I wanted a profession where I dealt with other human beings directly and my actions had a positive and visible impact on their lives
What is the one thing that keep you going?
Every day is different. Event patient is different. The only constant is change.
Growing up, what did you want to be?
I wanted to a be a lawyer for the longest time. However, just before I was going to start law school, I realised that reality was not what I had seen on TV shows and learned that the sheer amount of paperwork that law actually involved was not for me.
What are some of the reactions you usually get when you tell people what you do?
Right now, sometimes it’s fear. Some people think I’m a walking disease-carrying petri dish. However, most people think I must be very intelligent. My wife will attest to the fact that that is not at all true. I make up for it with persistent hard work.
How would you describe your job to someone who has never heard of it?
My specialty is about 50% accurate based on what you see on TV shows like ER and maybe even Grey’s Anatomy. The doctors and nurses in the A&E really do see patients at their worst.
What are the expectations of being an ER Doctor?
Quick-witted, decisive, able to handle high stress situations and able to lead teams of healthcare professionals.
What is the best thing about being an ER Doctor?
When you intervene in a very sick patient and see the improvements immediately, it can be very rewarding.
What was one thing about the job that surprised you after you joined?
Dealing with social issues was not something that was taught in Medical School. However, it is often important that we deal with the home situations of the patient to ensure that they can go home and recover safely.
Here's what a day in his life is like.
6am – I wake up and go for a 1-hour run. I come home, brush my teeth, shower and change into my scrubs.
7.30am – I do 30 minutes of telemedicine consults to start the day.
8am – I drive down to Marina South Pier or West Coast Pier to take a small boat to the large merchant ships to see sailors who need medical care. I bring along advanced medical equipment like ECG machines, ultrasound machines and medications as required. It’s almost like a mobile A&E.

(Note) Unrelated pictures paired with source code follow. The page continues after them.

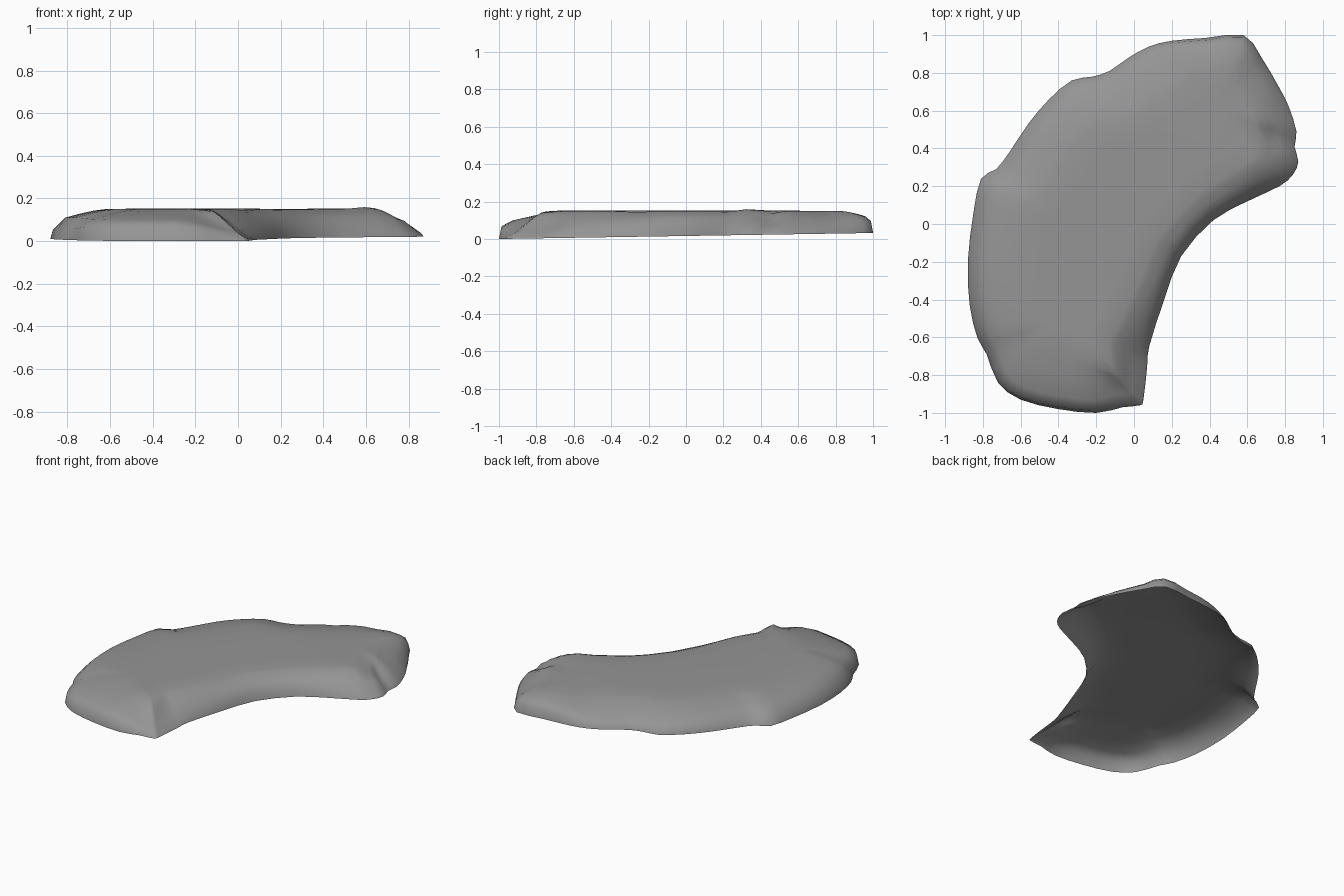
import bpy, bmesh, math
from mathutils import Vector
from mathutils.geometry import intersect_point_line

cube = bpy.data.objects.get("Cube")
if cube:
    bpy.data.objects.remove(cube, do_unlink=True)

stone = bpy.data.materials.new("grey stone")
stone.use_nodes = True
colour = (0.3, 0.3, 0.3, 1)
stone.diffuse_color = colour
stone.node_tree.nodes["Principled BSDF"].inputs["Base Color"].default_value = colour

# Footprint of the slab, anticlockwise from the front tip
OUTLINE = [(.03, -.96), (.05, -.93), (.07, -.75), (.08, -.65), (.16, -.4), (.25, -.17),
           (.42, .02), (.6, .12), (.77, .2), (.84, .26), (.87, .33), (.85, .41), (.86, .49),
           (.82, .62), (.77, .72), (.67, .89), (.58, 1), (.38, .985), (.2, .97), (.08, .94),
           (-.03, .88), (-.13, .81), (-.22, .78), (-.33, .76), (-.45, .66), (-.56, .53),
           (-.66, .38), (-.73, .29), (-.81, .24), (-.85, .06), (-.88, -.2), (-.87, -.43),
           (-.83, -.6), (-.78, -.69), (-.72, -.84), (-.6, -.93), (-.4, -.98), (-.2, -1), (-.06, -.97)]
# Ridge line that the rings shrink towards
SPINE = [Vector(p) for p in [(-.36, -.5), (-.34, -.1), (-.1, .3), (.42, .62)]]
# Dents and bumps: x, y, radius, height
FEATURES = [(.74, .45, .08, -.03), (.62, .29, .08, .012), (.1, -.32, .1, -.012),
            (.2, .18, .12, -.005), (-.05, -.84, .12, -.02), (.3, .75, .2, -.005)]
TOP = .152


def nearest_on_spine(p):
    nearest = []
    for a, b in zip(SPINE, SPINE[1:]):
        f = intersect_point_line(p, a, b)[1]
        nearest.append(a.lerp(b, min(1, max(0, f))))
    return min(nearest, key=lambda q: (q - p).length)


def base_height(p):
    return .016 * (p.y + 1)


def edge_shape(p):
    """Wall height, shoulder inset, shoulder height and plateau inset for one edge."""
    if p.y < -.62 and p.x > -.1:      # low front ledge
        return .012, .08, .05, .24
    if p.y < -.75:                    # front end
        return .07, .07, .09, .36
    if p.x < -.65 and p.y > .1:       # outer corner
        return .02, .07, .085, .27
    if p.x < -.65:                    # outer side
        return .04, .07, .1, .26
    if p.y > .8 and p.x > .5:         # back corner
        return .045, .06, .1, .19
    if p.y > .9 and p.x > .25:        # back end
        return .075, .03, .12, .15
    if p.y > .7 and p.x < .3:         # back side
        return .03, .06, .08, .28
    if p.x > .7:                      # end lobe
        return .015, .1, .09, .23
    if p.x > 0:                       # hollow side
        return .04, .05, .1, .16
    return .04, .07, .095, .27


# Rounded footprint: one extra point between neighbours
corners = [Vector(p) for p in OUTLINE]
count = len(corners)
edge = []
for i, p in enumerate(corners):
    before, after, beyond = corners[i - 1], corners[(i + 1) % count], corners[(i + 2) % count]
    edge += [p, (p + after) * .5625 - (before + beyond) * .0625]
total = len(edge)

# Blend the edge shapes along the rim
raw = [edge_shape(p) for p in edge]
shapes = []
for i in range(total):
    near = [raw[(i + k) % total] for k in range(-2, 3)]
    shapes.append([sum(v) / len(near) for v in zip(*near)])

bm = bmesh.new()
rings = [[bm.verts.new((p.x, p.y, base_height(p))) for p in edge]]


def add_ring(place):
    ring = []
    for p, shape in zip(edge, shapes):
        centre = nearest_on_spine(p)
        inset, z = place(p, *shape)
        q = p.lerp(centre, min(.85, inset / (centre - p).length))
        for x, y, radius, rise in FEATURES:
            gap = (q - Vector((x, y))).length / radius
            if inset > .02:
                z += rise * math.exp(-gap * gap)
        ring.append(bm.verts.new((q.x, q.y, z)))
    rings.append(ring)


# Wall, shoulder, slope, plateau and inner rings
add_ring(lambda p, wall, inset, height, plateau: (.012, base_height(p) + wall))
add_ring(lambda p, wall, inset, height, plateau: (inset, height + .01))
for part in (.35, .7):
    add_ring(lambda p, wall, inset, height, plateau:
             (inset + (plateau - inset) * part,
              height + .01 + (TOP - height - .01) * (part + .08)))
add_ring(lambda p, wall, inset, height, plateau: (plateau, TOP - .002))
add_ring(lambda p, wall, inset, height, plateau: (plateau + .12, TOP))

# Skin between rings, closed on top and open underneath
for low, high in zip(rings, rings[1:]):
    for i in range(total):
        j = (i + 1) % total
        bm.faces.new((low[i], low[j], high[j], high[i]))
top_face = bm.faces.new(rings[-1])
bmesh.ops.triangulate(bm, faces=[top_face])

mesh = bpy.data.meshes.new("stone_slab")
bm.to_mesh(mesh)
bm.free()
mesh.materials.append(stone)
slab = bpy.data.objects.new("stone_slab", mesh)
bpy.context.collection.objects.link(slab)
bpy.context.view_layer.objects.active = slab
slab.select_set(True)
bpy.ops.object.shade_smooth_by_angle(angle=math.radians(60))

12pm – I spend the next 2 hours either at my clinic with scheduled patient appointments or doing house visits. I work with partners such as Homage to deliver hospital quality care at the comfort and convenience of the patients’ homes. This can involve simple routine checkups to more advanced care such as intravenous drips and medications, ultrasound scans, blood tests, catheter insertions and even minor surgical procedures. The house visits are mainly for patients who are either too weak or sick to make their way to clinics or hospital. Especially during this ongoing COVID-19 pandemic, home-delivered medical care is rapidly become the preferred choice for many patients. It also helps offload the burden of healthcare away from the hospitals so that they are better positioned to manage outbreaks of disease.
2pm – The next hour or so is spent with more telemedicine consults.
3pm – I spend the next eight hours at one of the Restructured Hospital’s Accident & Emergency Department as a Visiting Consultant. I supervise junior doctors under my charge looking after large numbers of patients. These include patients from newborns to even those above 100 years of age. No A&E shift is the same and its always exciting wondering what kind of cases I would have to deal with for the day. My only meal for the day is usually squeezed in at an opportune time during the shift.
11pm – I hand over the A&E to the night shift team and make my way home. I spend 45 minutes weight training at home while watching my favourite Netflix shows. This is also usually the time when I discuss the events of the day with my wife. When the day only has 24 hours, multitasking is essential to accomplish all I want for the day
12.30am – I have a shower and hit the sack. I usually have no problem sleeping and the moment my head touches the pillow, I am fast asleep. That’s a real blessing.
During the day when I have any window of spare time, I try to rush home to spend time with my four-month-old baby girl. It is the thing I look forward to most every day.